* WHAT TO DO: Somewhere below are a line with "# Fore-grip slung under the housing" and a later line with "p.co = (0, y, z, 1)". Output exactly those lines and all lines between them.

____ RECORDS SUPPLIED

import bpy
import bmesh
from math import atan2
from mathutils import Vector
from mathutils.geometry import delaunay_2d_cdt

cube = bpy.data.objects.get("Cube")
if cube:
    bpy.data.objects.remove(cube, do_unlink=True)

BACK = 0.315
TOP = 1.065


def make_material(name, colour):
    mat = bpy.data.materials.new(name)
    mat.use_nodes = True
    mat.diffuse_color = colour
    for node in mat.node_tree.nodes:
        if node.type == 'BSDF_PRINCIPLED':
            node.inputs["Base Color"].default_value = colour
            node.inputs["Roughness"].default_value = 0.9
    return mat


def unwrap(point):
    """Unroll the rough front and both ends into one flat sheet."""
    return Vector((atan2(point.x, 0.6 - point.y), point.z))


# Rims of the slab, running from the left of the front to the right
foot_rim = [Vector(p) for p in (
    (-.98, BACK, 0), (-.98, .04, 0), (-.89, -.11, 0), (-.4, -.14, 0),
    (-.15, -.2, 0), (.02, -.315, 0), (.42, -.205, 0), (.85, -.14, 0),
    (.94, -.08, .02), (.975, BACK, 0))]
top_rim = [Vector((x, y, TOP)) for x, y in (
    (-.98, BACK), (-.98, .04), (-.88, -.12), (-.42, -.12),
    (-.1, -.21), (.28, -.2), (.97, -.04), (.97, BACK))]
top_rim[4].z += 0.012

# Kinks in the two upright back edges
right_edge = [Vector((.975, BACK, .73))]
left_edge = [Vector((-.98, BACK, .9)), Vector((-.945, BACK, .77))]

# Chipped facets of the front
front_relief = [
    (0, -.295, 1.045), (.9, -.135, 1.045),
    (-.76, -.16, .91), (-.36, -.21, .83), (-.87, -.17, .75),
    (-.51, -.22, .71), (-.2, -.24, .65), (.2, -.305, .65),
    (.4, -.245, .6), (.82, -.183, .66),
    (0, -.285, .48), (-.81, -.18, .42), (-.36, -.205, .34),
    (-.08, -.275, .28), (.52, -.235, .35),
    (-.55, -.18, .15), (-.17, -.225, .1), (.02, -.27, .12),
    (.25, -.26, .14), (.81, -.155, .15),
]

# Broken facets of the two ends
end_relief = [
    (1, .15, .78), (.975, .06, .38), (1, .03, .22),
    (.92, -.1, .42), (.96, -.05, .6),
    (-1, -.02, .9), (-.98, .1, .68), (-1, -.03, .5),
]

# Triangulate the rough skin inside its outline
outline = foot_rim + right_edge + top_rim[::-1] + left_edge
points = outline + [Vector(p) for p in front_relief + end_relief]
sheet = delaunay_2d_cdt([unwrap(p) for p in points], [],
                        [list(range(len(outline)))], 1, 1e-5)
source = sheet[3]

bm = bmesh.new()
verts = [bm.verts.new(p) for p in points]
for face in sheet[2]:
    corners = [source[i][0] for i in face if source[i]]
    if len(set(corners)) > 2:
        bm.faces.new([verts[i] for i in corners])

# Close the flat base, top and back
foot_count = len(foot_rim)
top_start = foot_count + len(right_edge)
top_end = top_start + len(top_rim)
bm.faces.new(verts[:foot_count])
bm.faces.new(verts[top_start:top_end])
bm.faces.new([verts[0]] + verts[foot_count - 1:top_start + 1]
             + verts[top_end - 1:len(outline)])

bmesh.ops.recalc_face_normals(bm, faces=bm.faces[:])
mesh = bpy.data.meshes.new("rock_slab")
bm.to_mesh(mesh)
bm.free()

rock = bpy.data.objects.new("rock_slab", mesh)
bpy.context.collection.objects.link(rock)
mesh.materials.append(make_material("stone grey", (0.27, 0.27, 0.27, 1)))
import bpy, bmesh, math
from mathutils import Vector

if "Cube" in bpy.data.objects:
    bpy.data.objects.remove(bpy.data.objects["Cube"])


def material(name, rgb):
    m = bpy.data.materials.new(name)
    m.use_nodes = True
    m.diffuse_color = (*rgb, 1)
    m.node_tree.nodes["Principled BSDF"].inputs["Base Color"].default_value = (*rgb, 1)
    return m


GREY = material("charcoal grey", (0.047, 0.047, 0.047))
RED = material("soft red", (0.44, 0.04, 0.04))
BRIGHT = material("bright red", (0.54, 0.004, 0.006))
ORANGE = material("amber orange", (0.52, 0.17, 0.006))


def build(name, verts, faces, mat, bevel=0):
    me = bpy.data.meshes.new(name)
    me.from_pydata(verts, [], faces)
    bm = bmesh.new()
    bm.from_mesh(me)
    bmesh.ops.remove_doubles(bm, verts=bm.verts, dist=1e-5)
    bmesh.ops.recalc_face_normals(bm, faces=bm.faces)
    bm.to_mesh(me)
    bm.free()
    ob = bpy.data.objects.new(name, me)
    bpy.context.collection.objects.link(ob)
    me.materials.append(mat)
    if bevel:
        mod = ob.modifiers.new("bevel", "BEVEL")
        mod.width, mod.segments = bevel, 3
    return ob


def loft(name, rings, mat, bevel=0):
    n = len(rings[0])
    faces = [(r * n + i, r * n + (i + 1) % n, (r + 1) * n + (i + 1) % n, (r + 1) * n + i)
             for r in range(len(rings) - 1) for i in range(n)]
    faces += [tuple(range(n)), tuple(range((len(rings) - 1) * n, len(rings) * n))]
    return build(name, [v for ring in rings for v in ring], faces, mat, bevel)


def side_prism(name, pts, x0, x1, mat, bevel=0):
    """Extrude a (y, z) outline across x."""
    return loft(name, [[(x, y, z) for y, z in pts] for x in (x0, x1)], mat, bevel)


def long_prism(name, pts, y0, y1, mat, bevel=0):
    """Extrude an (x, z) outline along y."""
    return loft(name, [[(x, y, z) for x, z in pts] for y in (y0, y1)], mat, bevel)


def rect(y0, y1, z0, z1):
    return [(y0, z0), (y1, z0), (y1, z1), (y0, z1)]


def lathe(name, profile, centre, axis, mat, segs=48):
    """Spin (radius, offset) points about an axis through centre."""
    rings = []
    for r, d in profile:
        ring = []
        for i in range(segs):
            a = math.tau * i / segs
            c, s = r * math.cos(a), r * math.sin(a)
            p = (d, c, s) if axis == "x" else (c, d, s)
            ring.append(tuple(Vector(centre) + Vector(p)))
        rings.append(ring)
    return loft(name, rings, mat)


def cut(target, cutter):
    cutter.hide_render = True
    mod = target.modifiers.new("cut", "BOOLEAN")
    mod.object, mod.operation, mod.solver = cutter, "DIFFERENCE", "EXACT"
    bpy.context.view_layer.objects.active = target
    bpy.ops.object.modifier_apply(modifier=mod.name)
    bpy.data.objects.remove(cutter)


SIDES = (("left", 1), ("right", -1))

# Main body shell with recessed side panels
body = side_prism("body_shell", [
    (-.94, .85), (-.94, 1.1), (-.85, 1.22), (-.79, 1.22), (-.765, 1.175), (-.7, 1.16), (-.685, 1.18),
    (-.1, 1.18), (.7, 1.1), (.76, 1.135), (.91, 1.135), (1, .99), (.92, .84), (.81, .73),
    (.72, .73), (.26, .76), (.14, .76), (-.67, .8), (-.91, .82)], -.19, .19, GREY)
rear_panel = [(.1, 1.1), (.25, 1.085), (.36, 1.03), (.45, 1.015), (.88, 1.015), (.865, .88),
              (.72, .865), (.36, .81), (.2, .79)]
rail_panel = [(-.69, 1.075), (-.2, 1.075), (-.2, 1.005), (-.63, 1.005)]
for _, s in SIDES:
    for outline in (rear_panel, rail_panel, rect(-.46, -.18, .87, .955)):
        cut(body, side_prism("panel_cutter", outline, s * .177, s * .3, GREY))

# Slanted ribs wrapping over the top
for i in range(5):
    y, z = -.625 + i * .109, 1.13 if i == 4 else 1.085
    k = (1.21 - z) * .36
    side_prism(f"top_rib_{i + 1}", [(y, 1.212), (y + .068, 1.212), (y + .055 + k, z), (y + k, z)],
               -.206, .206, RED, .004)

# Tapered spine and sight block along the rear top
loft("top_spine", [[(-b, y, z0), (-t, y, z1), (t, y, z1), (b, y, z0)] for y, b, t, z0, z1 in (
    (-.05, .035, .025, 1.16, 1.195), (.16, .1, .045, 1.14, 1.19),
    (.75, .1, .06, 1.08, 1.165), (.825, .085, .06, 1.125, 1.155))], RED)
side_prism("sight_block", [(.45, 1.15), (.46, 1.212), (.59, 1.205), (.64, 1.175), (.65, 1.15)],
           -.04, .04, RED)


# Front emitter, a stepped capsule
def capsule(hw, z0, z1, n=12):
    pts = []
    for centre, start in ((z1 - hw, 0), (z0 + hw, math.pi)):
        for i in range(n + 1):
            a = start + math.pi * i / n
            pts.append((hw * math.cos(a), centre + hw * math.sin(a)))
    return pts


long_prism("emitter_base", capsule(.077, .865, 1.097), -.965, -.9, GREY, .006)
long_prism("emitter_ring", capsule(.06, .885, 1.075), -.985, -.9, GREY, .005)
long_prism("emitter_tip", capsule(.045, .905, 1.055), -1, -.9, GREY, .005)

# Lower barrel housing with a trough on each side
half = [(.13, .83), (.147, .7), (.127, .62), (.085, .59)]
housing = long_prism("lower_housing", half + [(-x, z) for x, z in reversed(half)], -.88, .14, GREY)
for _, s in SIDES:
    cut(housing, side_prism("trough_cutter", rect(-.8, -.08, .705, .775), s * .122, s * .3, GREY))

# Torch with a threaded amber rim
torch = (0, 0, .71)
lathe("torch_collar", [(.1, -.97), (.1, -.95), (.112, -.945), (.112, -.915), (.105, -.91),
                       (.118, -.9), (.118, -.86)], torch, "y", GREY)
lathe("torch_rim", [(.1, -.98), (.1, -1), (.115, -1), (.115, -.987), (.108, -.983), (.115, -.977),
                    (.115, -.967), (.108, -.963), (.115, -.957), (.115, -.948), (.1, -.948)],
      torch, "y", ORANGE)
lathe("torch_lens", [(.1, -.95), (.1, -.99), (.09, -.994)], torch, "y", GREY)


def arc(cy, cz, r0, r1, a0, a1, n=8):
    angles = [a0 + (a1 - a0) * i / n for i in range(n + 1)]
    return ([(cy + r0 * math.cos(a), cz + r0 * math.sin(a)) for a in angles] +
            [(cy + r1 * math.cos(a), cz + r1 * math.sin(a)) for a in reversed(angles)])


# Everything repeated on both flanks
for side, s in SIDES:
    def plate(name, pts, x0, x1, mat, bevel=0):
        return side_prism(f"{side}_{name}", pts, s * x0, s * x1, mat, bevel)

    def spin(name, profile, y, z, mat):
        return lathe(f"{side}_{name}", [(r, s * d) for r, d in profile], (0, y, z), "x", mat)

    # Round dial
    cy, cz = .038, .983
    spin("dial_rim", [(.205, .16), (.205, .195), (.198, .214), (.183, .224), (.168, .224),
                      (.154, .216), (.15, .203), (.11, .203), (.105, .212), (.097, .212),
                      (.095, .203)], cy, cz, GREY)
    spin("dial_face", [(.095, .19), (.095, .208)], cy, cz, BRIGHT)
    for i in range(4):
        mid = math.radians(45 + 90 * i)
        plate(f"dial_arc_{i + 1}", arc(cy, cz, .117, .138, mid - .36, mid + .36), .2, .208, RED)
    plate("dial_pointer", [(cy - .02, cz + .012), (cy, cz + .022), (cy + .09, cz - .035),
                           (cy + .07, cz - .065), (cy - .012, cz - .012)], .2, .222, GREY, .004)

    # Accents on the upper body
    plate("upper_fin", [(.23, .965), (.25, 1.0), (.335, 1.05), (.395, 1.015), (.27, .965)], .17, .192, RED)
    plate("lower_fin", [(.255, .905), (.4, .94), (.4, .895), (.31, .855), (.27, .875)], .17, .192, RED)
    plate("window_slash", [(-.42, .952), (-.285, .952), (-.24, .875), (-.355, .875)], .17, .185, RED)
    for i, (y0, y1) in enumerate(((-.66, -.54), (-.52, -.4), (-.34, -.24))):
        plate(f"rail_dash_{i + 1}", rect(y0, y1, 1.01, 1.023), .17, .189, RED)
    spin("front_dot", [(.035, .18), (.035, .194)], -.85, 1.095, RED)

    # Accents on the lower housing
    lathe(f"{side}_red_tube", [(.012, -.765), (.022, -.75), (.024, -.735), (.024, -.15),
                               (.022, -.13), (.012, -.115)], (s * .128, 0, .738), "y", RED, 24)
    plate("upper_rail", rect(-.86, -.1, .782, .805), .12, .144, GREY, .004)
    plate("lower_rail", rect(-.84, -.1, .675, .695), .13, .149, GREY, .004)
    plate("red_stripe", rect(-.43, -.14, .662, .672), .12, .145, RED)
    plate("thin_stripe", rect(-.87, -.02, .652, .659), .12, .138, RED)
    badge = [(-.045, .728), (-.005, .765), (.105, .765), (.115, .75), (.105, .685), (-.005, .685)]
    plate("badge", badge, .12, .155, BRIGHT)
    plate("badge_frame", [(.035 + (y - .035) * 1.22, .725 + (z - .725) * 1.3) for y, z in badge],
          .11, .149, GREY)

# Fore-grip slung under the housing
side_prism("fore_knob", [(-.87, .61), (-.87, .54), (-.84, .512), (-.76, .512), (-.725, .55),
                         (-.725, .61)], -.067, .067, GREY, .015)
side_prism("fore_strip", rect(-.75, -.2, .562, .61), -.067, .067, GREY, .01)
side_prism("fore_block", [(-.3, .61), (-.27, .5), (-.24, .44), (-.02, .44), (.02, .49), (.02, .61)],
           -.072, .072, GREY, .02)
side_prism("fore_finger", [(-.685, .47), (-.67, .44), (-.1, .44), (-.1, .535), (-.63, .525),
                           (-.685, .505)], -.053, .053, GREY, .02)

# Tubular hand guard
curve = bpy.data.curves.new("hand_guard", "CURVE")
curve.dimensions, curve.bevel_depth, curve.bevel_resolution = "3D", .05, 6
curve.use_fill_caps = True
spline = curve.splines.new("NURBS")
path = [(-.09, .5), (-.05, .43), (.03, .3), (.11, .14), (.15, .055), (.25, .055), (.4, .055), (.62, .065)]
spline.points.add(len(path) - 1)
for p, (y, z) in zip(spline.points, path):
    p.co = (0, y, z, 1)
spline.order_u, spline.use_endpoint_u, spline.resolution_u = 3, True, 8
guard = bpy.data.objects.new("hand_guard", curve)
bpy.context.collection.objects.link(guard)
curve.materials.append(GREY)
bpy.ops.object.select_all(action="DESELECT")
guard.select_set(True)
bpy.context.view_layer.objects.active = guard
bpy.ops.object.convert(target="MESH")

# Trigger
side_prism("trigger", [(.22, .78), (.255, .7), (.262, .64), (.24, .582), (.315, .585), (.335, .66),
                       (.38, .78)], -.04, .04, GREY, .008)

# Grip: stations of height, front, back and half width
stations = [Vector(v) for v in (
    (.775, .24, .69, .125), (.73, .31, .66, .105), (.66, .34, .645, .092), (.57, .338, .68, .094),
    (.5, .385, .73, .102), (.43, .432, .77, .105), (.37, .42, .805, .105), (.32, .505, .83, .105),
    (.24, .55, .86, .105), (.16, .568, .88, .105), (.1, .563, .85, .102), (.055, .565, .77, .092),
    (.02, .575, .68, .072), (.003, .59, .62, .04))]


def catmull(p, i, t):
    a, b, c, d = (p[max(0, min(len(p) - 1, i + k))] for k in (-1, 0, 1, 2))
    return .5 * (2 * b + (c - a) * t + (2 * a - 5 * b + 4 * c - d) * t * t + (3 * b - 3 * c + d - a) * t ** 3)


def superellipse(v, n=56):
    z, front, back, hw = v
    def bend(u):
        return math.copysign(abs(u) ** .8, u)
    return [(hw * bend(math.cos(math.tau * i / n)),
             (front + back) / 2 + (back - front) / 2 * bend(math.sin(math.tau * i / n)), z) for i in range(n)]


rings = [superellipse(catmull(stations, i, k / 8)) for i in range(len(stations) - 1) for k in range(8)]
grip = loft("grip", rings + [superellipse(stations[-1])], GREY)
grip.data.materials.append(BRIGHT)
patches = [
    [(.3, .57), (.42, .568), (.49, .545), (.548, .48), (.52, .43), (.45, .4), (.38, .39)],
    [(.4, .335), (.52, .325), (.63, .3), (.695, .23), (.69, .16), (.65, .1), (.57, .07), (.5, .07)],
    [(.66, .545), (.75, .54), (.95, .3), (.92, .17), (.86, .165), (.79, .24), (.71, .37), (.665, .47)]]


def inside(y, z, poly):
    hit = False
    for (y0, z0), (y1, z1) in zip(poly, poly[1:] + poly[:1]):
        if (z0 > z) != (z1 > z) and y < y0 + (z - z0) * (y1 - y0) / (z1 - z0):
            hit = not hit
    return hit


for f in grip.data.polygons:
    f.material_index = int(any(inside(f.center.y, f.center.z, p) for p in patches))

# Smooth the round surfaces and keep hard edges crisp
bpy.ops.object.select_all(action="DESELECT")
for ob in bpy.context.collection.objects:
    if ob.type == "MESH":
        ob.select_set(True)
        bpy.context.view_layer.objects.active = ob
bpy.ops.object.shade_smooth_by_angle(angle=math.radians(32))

________

* YOUR RESPONSE:
# Fore-grip slung under the housing
side_prism("fore_knob", [(-.87, .61), (-.87, .54), (-.84, .512), (-.76, .512), (-.725, .55),
                         (-.725, .61)], -.067, .067, GREY, .015)
side_prism("fore_strip", rect(-.75, -.2, .562, .61), -.067, .067, GREY, .01)
side_prism("fore_block", [(-.3, .61), (-.27, .5), (-.24, .44), (-.02, .44), (.02, .49), (.02, .61)],
           -.072, .072, GREY, .02)
side_prism("fore_finger", [(-.685, .47), (-.67, .44), (-.1, .44), (-.1, .535), (-.63, .525),
                           (-.685, .505)], -.053, .053, GREY, .02)

# Tubular hand guard
curve = bpy.data.curves.new("hand_guard", "CURVE")
curve.dimensions, curve.bevel_depth, curve.bevel_resolution = "3D", .05, 6
curve.use_fill_caps = True
spline = curve.splines.new("NURBS")
path = [(-.09, .5), (-.05, .43), (.03, .3), (.11, .14), (.15, .055), (.25, .055), (.4, .055), (.62, .065)]
spline.points.add(len(path) - 1)
for p, (y, z) in zip(spline.points, path):
    p.co = (0, y, z, 1)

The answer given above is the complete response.